Finally I got the paddle board pumped up and into the water. I joined a couple other cruisers in an hour plus paddle over to the Bajo people. School kids waved and yelled hello from their classroom. Then another morning market stop, a dip at another water cave, and one last visit with Rifel and two of his friends on the boat.
End of the day we picked up Uly, one of our guides who asked for a ride over to our next stop, Buton. One of her dreams was to sail on a boat. She cooked us dinner, mie goreng with long beans, and it was delicious.
Aug. 21 we were up before 6am and out the pass in 13 feet of water. We could see how very narrow the pass was.
It was an easy motorsail and as we arrived at Pasawajo in Wangola Bay mid-afternoon. We saw a long line of people walking up a very steep hill. This was where one of our events was going to take place with 20,000 dancers! We anchored at 05-31.102S, 122-50.765E in 59 feet.
Uly made us nasi goreng (delicious stir fried rice and veges) before we went ashore for the welcome party at 7:30pm.
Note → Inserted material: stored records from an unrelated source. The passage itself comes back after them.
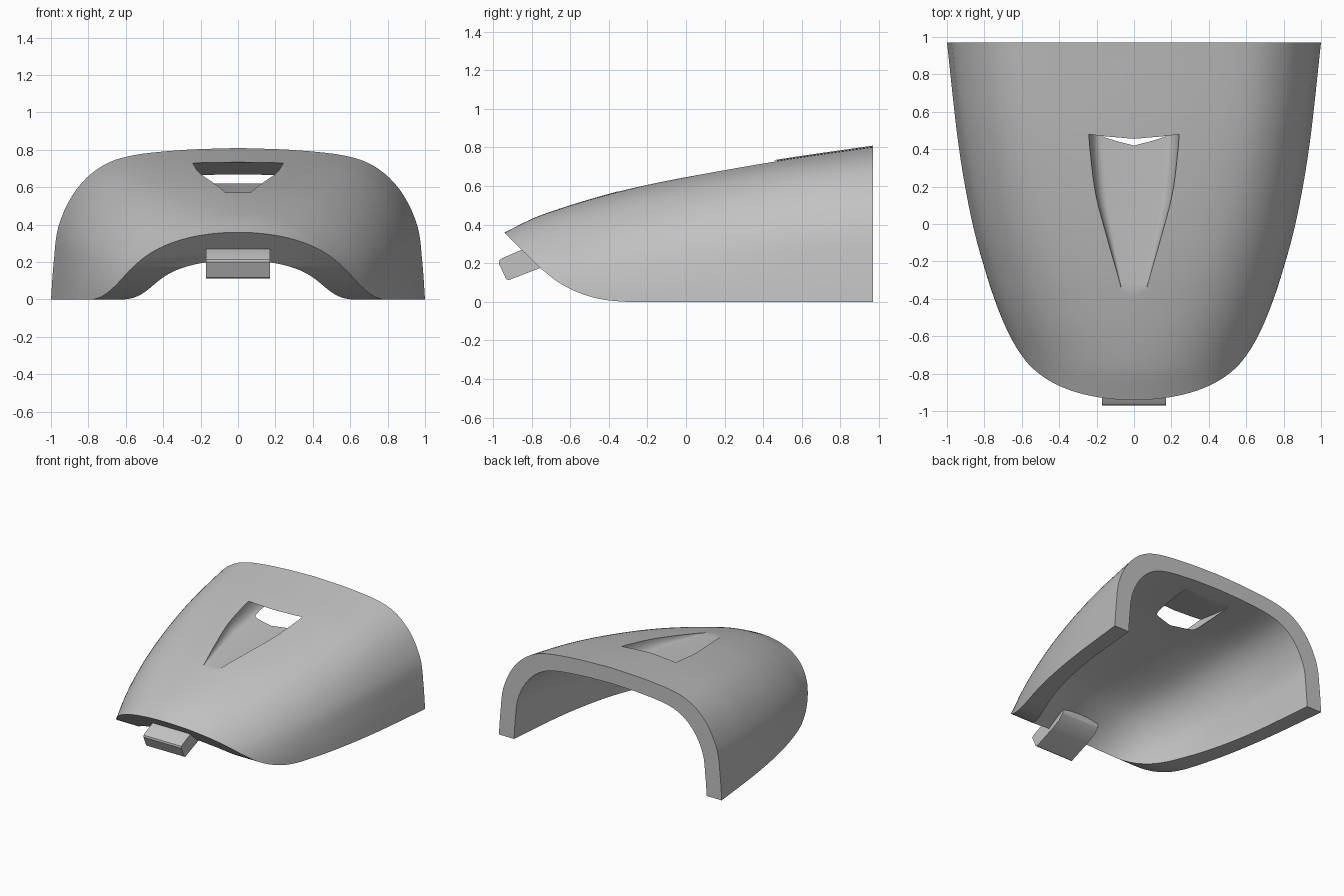
import bpy, bmesh
from math import sin, cos, pi

if "Cube" in bpy.data.objects:
    bpy.data.objects.remove(bpy.data.objects["Cube"])

grey = bpy.data.materials.new("plain_grey")
grey.use_nodes = True
colour = (0.54, 0.54, 0.54, 1)
grey.diffuse_color = colour
grey.node_tree.nodes["Principled BSDF"].inputs["Base Color"].default_value = colour


def curve(keys):
    """Smooth interpolation through (position, value) keys."""
    def slope(i):
        a, b = keys[max(i - 1, 0)], keys[min(i + 1, len(keys) - 1)]
        return (b[1] - a[1]) / (b[0] - a[0])

    def f(t):
        i = 0
        while i < len(keys) - 2 and t > keys[i + 1][0]:
            i += 1
        (a, p), (b, q) = keys[i], keys[i + 1]
        h = b - a
        u = (t - a) / h
        if u < 0 or u > 1:
            return p + slope(i) * (t - a) if u < 0 else q + slope(i + 1) * (t - b)
        return ((1 + 2 * u) * (1 - u) ** 2 * p + u * (1 - u) ** 2 * h * slope(i)
                + u * u * (3 - 2 * u) * q - u * u * (1 - u) * h * slope(i + 1))
    return f


def loft(name, rings):
    """Closed solid through rings of equal length."""
    bm = bmesh.new()
    rows = [[bm.verts.new(p) for p in r] for r in rings]
    n = len(rows[0])
    for a, b in zip(rows, rows[1:]):
        for i in range(n):
            j = (i + 1) % n
            bm.faces.new((a[i], a[j], b[j], b[i]))
    bm.faces.new(rows[0])
    bm.faces.new(rows[-1])
    bmesh.ops.recalc_face_normals(bm, faces=bm.faces)
    mesh = bpy.data.meshes.new(name)
    bm.to_mesh(mesh)
    bm.free()
    mesh.materials.append(grey)
    ob = bpy.data.objects.new(name, mesh)
    bpy.context.collection.objects.link(ob)
    return ob


def mirrored(half):
    """Half section points, from bottom to crown, completed on the other side."""
    return half + [(-x, y, z) for x, y, z in reversed(half) if x > 1e-6]


def prism(name, points, half):
    """Side outline of (y, z) points extruded across x."""
    return loft(name, [[(x, y, z) for y, z in points] for x in (-half, half)])


def span(a, b, n):
    return [a + (b - a) * i / n for i in range(n + 1)]


# Boxy rear arch, as fractions of half width and height
arch_x = curve([(0, 1), (1, .985), (2, .958), (3, .87), (4, .74), (5, .575), (6, .3), (7, 0)])
arch_z = curve([(0, 0), (1, .25), (2, .49), (3, .715), (4, .87), (5, .948), (6, .986), (7, 1)])
# Share of plain ellipse in the section, full at the front and none at the rear
roundness = curve([(-1, 1), (-.85, .98), (-.5, .68), (0, .32), (.5, .06), (.8, 0), (1.1, 0)])


def arch_solid(name, width, height, ys, drop=0):
    rings = []
    for y in ys:
        w, h, e = width(y), height(y), roundness(y)
        half = []
        for t in span(0, 7, 32):
            a = t / 7 * pi / 2
            x = e * cos(a) + (1 - e) * arch_x(t)
            half.append((w * max(x, 0), y, h * (e * sin(a) + (1 - e) * arch_z(t))))
        if drop:
            half.insert(0, (w, y, -drop))
        rings.append(mirrored(half))
    return loft(name, rings)


outer_w = curve([(-.96, .55), (-.87, .568), (-.8, .587), (-.7, .625), (-.5, .71),
                 (-.3, .78), (0, .863), (.4, .935), (.97, 1)])
outer_h = curve([(-.96, .35), (-.75, .45), (-.35, .573), (0, .652), (.46, .735), (.97, .81)])
inner_w = curve([(-.86, .38), (-.73, .42), (-.55, .495), (-.3, .61), (0, .72), (.4, .805),
                 (.97, .865)])
inner_h = curve([(-.86, .15), (-.79, .21), (-.6, .315), (-.35, .43), (0, .527), (.46, .626),
                 (.97, .684)])

# Cowl shell with its hollow
cowl = arch_solid("cowl", outer_w, outer_h, span(-.96, .97, 64))
hollow = arch_solid("hollow_cutter", inner_w, inner_h, span(-.86, 1.05, 56), .1)

# Sloped, curved front opening
sweep = curve([(-.756, .176), (-.66, .101), (-.554, .047), (-.43, .012), (-.28, -.002)])
under = [(-1.1, .52), (-.945, .363)] + [(y, sweep(y)) for y in span(-.756, -.28, 20)]
front = prism("front_cutter", under + [(-.28, -.2), (-1.1, -.2)], 1.3)

# Tapered scoop with rounded lower corners
scoop_w = curve([(-.4, .06), (-.33, .072), (-.1, .137), (.16, .205), (.4, .236), (.5, .242),
                 (1.1, .242)])
rings = []
for y in span(-.4, 1.1, 36):
    floor = .572 + .062 * (y + .34)
    depth = max(outer_h(y) - floor, 0)
    w = scoop_w(y)
    r = min(.7 * depth, .065)
    half = [(w - r + r * sin(a), y, floor + depth * (1 - cos(a))) for a in span(0, pi / 2, 8)]
    rings.append(mirrored(half + [(w, y, floor + depth + .12)]))
scoop = loft("scoop_cutter", rings)

# Undercut back wall of the scoop, falling towards the rear
wall = prism("scoop_back_cutter", [(.445, .736), (.845, .666), (1.3, .586), (1.3, 1.2),
                                   (-.1, 1.2), (-.1, .832)], .5)


def subtract(ob, cutter):
    mod = ob.modifiers.new("cut", 'BOOLEAN')
    mod.operation = 'DIFFERENCE'
    mod.solver = 'EXACT'
    mod.object = cutter
    bpy.context.view_layer.objects.active = ob
    bpy.ops.object.modifier_apply(modifier=mod.name)


subtract(scoop, wall)
for cutter in (hollow, front, scoop):
    subtract(cowl, cutter)
for cutter in (hollow, front, scoop, wall):
    bpy.data.objects.remove(cutter)

# Mounting tab under the front lip
tab = prism("front_tab", [(-.92, .112), (-.932, .118), (-.97, .2), (-.967, .215),
                          (-.955, .225), (-.84, .275), (-.66, .35), (-.61, .33),
                          (-.62, .265), (-.66, .22), (-.75, .178)], .17)

for ob in (cowl, tab):
    bpy.ops.object.select_all(action='DESELECT')
    ob.select_set(True)
    bpy.context.view_layer.objects.active = ob
    bpy.ops.object.shade_smooth_by_angle(angle=.5)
Another rickety dinghy dock barely supporting the weight of 3 cruisers. We were presented with sarongs locally woven in plaids for the men and stripes for the women. Another elaborate buffet of typical traditional food and fruit which is a real treat. Of course we were already full from Uly’s food but we had to be polite. Unfortunately the fruit started a digestive war within. We were assigned personal guides who interpreted, explained, guided and guarded us throughout our stay in Pasawajo and quickly became our friends. We were most thankful for their help, especially extricating us from mobs of people wanting to have their pictures taken with us. After several speeches the music started up and we were encouraged to get out and dance. Soon it was swing and rock ‘n roll for all and we didn’t get back to the boat until 11:30pm.